Records from a data collection
:::::

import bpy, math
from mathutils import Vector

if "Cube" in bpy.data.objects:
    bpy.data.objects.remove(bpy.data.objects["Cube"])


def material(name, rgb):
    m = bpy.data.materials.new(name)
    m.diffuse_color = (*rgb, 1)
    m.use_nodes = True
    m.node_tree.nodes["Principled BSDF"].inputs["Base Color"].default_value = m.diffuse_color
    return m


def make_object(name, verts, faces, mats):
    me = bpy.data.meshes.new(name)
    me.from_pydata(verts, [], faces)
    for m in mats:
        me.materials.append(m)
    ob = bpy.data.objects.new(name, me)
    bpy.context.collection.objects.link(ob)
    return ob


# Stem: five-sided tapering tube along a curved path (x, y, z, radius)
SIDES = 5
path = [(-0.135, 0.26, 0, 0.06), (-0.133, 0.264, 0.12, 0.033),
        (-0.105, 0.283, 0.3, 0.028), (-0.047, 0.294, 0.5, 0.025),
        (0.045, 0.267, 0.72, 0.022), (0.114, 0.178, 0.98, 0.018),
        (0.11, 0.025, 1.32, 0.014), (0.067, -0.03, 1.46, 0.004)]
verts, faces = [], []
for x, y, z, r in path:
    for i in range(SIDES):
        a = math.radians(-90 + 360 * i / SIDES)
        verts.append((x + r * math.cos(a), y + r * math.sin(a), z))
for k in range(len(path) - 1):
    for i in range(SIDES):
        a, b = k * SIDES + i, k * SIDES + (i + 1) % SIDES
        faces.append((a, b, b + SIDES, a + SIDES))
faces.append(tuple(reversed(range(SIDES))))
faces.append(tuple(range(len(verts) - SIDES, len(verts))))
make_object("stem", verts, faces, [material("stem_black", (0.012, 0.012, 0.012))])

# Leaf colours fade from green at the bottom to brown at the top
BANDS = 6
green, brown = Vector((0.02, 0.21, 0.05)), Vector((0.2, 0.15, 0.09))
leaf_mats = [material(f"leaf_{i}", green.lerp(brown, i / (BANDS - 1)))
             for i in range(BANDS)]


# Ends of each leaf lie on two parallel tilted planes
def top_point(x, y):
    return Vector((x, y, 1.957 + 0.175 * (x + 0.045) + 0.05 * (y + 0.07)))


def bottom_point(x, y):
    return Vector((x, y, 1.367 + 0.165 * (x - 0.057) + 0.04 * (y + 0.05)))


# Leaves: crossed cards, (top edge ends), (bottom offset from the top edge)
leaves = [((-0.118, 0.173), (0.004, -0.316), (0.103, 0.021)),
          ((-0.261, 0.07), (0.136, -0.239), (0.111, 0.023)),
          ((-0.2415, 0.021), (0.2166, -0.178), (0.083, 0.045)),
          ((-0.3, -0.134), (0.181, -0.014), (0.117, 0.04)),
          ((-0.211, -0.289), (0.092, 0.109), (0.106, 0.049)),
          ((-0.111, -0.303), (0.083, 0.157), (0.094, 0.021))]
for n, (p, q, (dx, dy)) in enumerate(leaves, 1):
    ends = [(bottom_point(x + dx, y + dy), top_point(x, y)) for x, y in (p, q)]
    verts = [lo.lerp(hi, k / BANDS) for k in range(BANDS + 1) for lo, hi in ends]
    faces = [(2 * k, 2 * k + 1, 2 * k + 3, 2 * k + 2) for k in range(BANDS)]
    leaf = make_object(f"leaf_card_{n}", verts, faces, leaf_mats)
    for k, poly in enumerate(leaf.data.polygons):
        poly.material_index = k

:::::

**The task**
For each line of the data that has the word "SIDES", report that line.

**Response to the exercise**
SIDES = 5
    for i in range(SIDES):
        a = math.radians(-90 + 360 * i / SIDES)
    for i in range(SIDES):
        a, b = k * SIDES + i, k * SIDES + (i + 1) % SIDES
        faces.append((a, b, b + SIDES, a + SIDES))
faces.append(tuple(reversed(range(SIDES))))
faces.append(tuple(range(len(verts) - SIDES, len(verts))))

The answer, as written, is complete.